8th March 2016
There’s a tendency for many to underestimate those artists who choose to ‘strip back’ as lacking complexity. Conny Ochs’ latest offering, Future Fables, is certainly stripped back, but it definitely isn’t simple. Full of rich, emotional depths, solid songwriting and nods to its varied influences, it’s accessible for casual listeners, but considerably more rewarding for repeated spins.
Opening with warm, silky bass and tapping snare, overlayed with dreamy electric guitars, Hole is a meandering and relaxed turn, sun-dappled and driven by Ochs’ honest vocal delivery. There’s somewhat of a sense that the instruments are doing their own thing, but are united by stylistic purpose, growing with and around one another organically, never breaching the gentle rhythm. Piece Of Heaven demands attention; a brittle electric guitar flourish is pushed aside by restrained-yet-driving drums and a big bass presence. It’s a faster paced head-nodder, with hook laden riffs bursts of bluesy harmonica.
Killer is wearier, a single vocal lane and finger clicks accompanying the retro guitar lick – it’s like the restrained mid-album caesura before a Rolling Stones belter. Spin showcases Ochs’ flair for folk, with a satisfyingly jangly acoustic guitar tone and sumptuous vocal layering. Empire sees things take a slight country turn, punchy acoustic chords meeting and converging with bass and percussion to swell the track towards its end.
Golden Future kicks in with brooding bass before light, airy, acoustic guitar pitches in. Slide lives up to its name, a slide-focussed guitar track pulled straight from the dusty South. Big piano chords punctuate things, and Ochs offers up arguable the most satisfying riff of the record. No Easy Way rolls with railroad like ease, the smooth rhythm coaxed along by snare shuffles and bright guitar shimmers. Fools has a slight Indie quirk to its descending guitar riff, and Strange Alchemy’s bittersweet chord progression captures the mood perfectly. Make Some Room wraps things up with ardent vocal layering, and a treacly thick, dark sweetness, fading out on a held piano chord.
Future Fables achieves that rare honour of transcending the genre-bias of the listener – no matter your taste, if you appreciate music that is evocative and well-wrought, you will find something to love about Ochs’ latest offering. He has a deft, light touch – he creates the effect of elegant simplicity, whilst engendering impressive depths. This, put simply, is beautiful.

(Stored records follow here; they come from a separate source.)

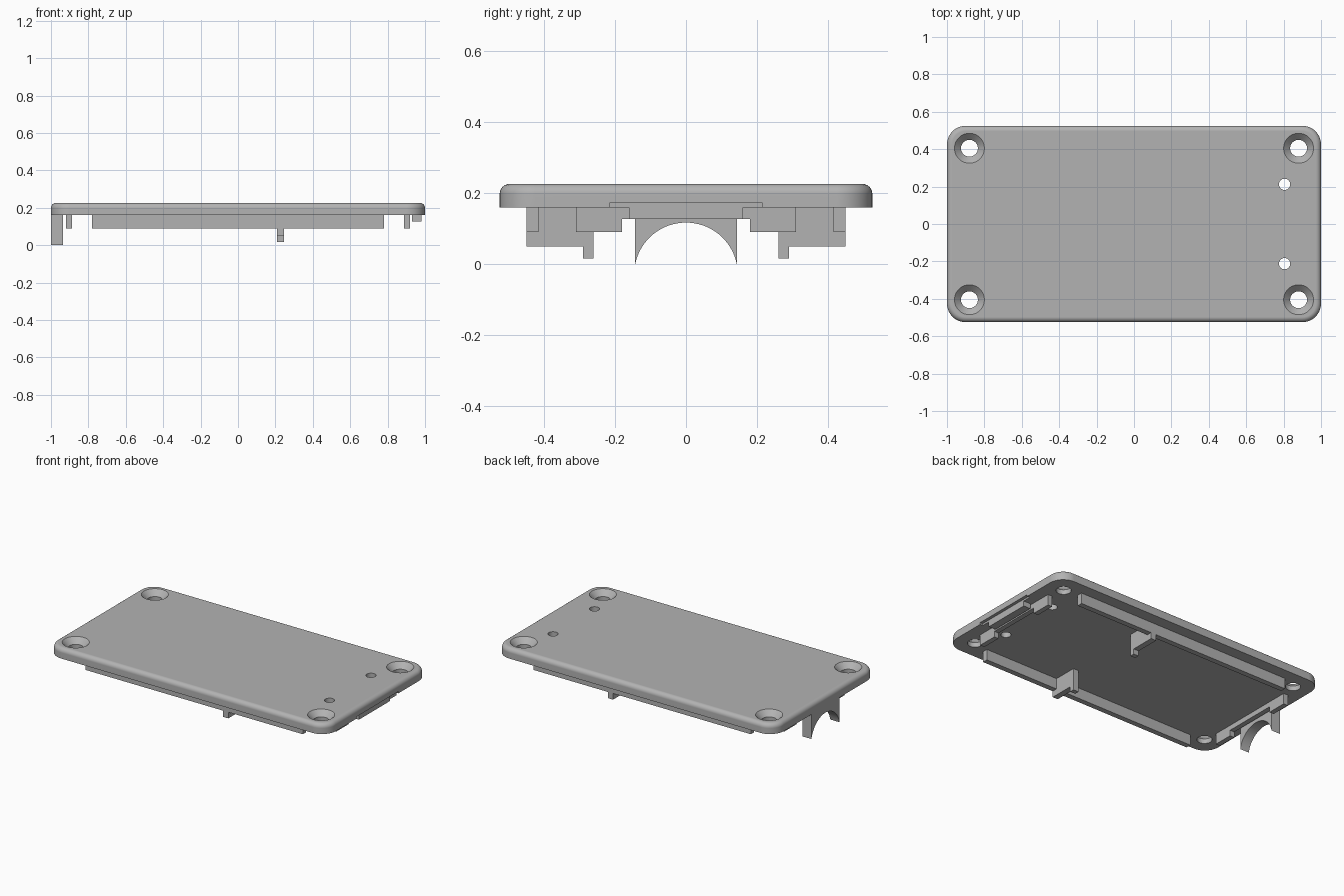
import bpy, bmesh
from math import sin, cos, pi, radians, asin

cube = bpy.data.objects.get("Cube")
if cube:
    bpy.data.objects.remove(cube, do_unlink=True)

grey = bpy.data.materials.new("plain grey")
grey.use_nodes = True
GREY = (0.45, 0.45, 0.45, 1)
grey.diffuse_color = GREY
grey.node_tree.nodes["Principled BSDF"].inputs["Base Color"].default_value = GREY

BOTTOM, TOP = 0.16, 0.226     # underside and top of the lid
ROOT = BOTTOM + 0.004         # parts below sink slightly into the lid


def finish(name, bm):
    bmesh.ops.recalc_face_normals(bm, faces=bm.faces)
    mesh = bpy.data.meshes.new(name)
    bm.to_mesh(mesh)
    bm.free()
    mesh.materials.append(grey)
    obj = bpy.data.objects.new(name, mesh)
    bpy.context.collection.objects.link(obj)
    return obj


def prism(bm, points, offset):
    """Extrude a closed outline of 3D points."""
    face = bm.faces.new([bm.verts.new(p) for p in points])
    out = bmesh.ops.extrude_face_region(bm, geom=[face])["geom"]
    verts = [v for v in out if isinstance(v, bmesh.types.BMVert)]
    bmesh.ops.translate(bm, verts=verts, vec=offset)


def profile_x(name, outline, x0, x1):
    """A y-z outline extruded along x."""
    bm = bmesh.new()
    prism(bm, [(x0, y, z) for y, z in outline], (x1 - x0, 0, 0))
    return finish(name, bm)


def box(name, x0, x1, y0, y1, z0, z1):
    return profile_x(name, [(y0, z0), (y1, z0), (y1, z1), (y0, z1)], x0, x1)


def cone(name, x, y, z0, z1, r0, r1):
    bm = bmesh.new()
    bmesh.ops.create_cone(bm, cap_ends=True, segments=48,
                          radius1=r0, radius2=r1, depth=z1 - z0)
    bmesh.ops.translate(bm, verts=bm.verts, vec=(x, y, (z0 + z1) / 2))
    return finish(name, bm)


def activate(obj):
    bpy.ops.object.select_all(action='DESELECT')
    obj.select_set(True)
    bpy.context.view_layer.objects.active = obj


def cut(obj, cutter):
    cutter.hide_render = True
    activate(obj)
    mod = obj.modifiers.new("cut", 'BOOLEAN')
    mod.operation, mod.object, mod.solver = 'DIFFERENCE', cutter, 'EXACT'
    bpy.ops.object.modifier_apply(modifier=mod.name)
    bpy.data.objects.remove(cutter, do_unlink=True)


def smooth(obj):
    activate(obj)
    bpy.ops.object.shade_smooth_by_angle(angle=radians(30))
    mod = obj.modifiers.new("weighted normals", 'WEIGHTED_NORMAL')
    mod.keep_sharp = True


# Lid plate with rounded corners and a rounded top rim
R, STEPS = 0.1, 10
outline = []
for i, (sx, sy) in enumerate([(1, 1), (-1, 1), (-1, -1), (1, -1)]):
    for k in range(STEPS + 1):
        a = (i + k / STEPS) * pi / 2
        outline.append((sx * (1 - R) + R * cos(a), sy * (0.525 - R) + R * sin(a), BOTTOM))
bm = bmesh.new()
prism(bm, outline, (0, 0, TOP - BOTTOM))
rim = [e for e in bm.edges if all(v.co.z > TOP - 0.001 for v in e.verts)]
bmesh.ops.bevel(bm, geom=rim, offset=0.028, segments=6, profile=0.5, affect='EDGES')
lid = finish("lid_plate", bm)

# Countersunk screw holes
for sx in (-1, 1):
    for sy in (-1, 1):
        x, y = sx * 0.88, sy * 0.405
        cut(lid, cone("hole_cutter", x, y, 0.1, 0.3, 0.045, 0.045))
        cut(lid, cone("sink_cutter", x, y, TOP - 0.04, TOP + 0.02, 0.04, 0.1))

# Small indicator holes and the shallow notch in the end edge
for sy in (-1, 1):
    cut(lid, cone("pin_cutter", 0.805, sy * 0.212, 0.1, 0.3, 0.03, 0.03))
cut(lid, box("notch_cutter", 0.98, 1.1, -0.215, 0.215, 0.1, 0.172))
smooth(lid)

# Side rails and hooked clips
for side, s in (("front", -1), ("back", 1)):
    box(side + "_rail", -0.78, 0.78, s * 0.415, s * 0.45, 0.09, ROOT)
    clip = [(0.45, ROOT), (0.45, 0.05), (0.29, 0.05), (0.29, 0.016), (0.26, 0.016), (0.26, ROOT)]
    profile_x(side + "_clip", [(s * y, z) for y, z in clip], 0.208, 0.246)

# End walls with a lowered middle
half = [(0.31, ROOT), (0.31, 0.09), (0.18, 0.09), (0.18, 0.127)]
wall = half + [(-y, z) for y, z in reversed(half)]
for side, s in (("left", 1), ("right", -1)):
    profile_x(side + "_end_wall", wall, s * 0.888, s * 0.92)

# Bar behind the notch
box("port_bar", 0.93, 0.98, -0.16, 0.16, 0.127, ROOT)

# Arched cable saddle at the other end
radius, centre, half_width = 0.146, -0.029, 0.143
sweep = asin(half_width / radius)
arch = [(-half_width, ROOT)]
for k in range(33):
    a = sweep * (k / 16 - 1)
    arch.append((radius * sin(a), max(0, centre + radius * cos(a))))
arch.append((half_width, ROOT))
smooth(profile_x("cable_saddle", arch, -1.0, -0.935))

Scribed by: Jay Hampshire
Published on 8th March 2016 at 7:42 pm and has the following tags: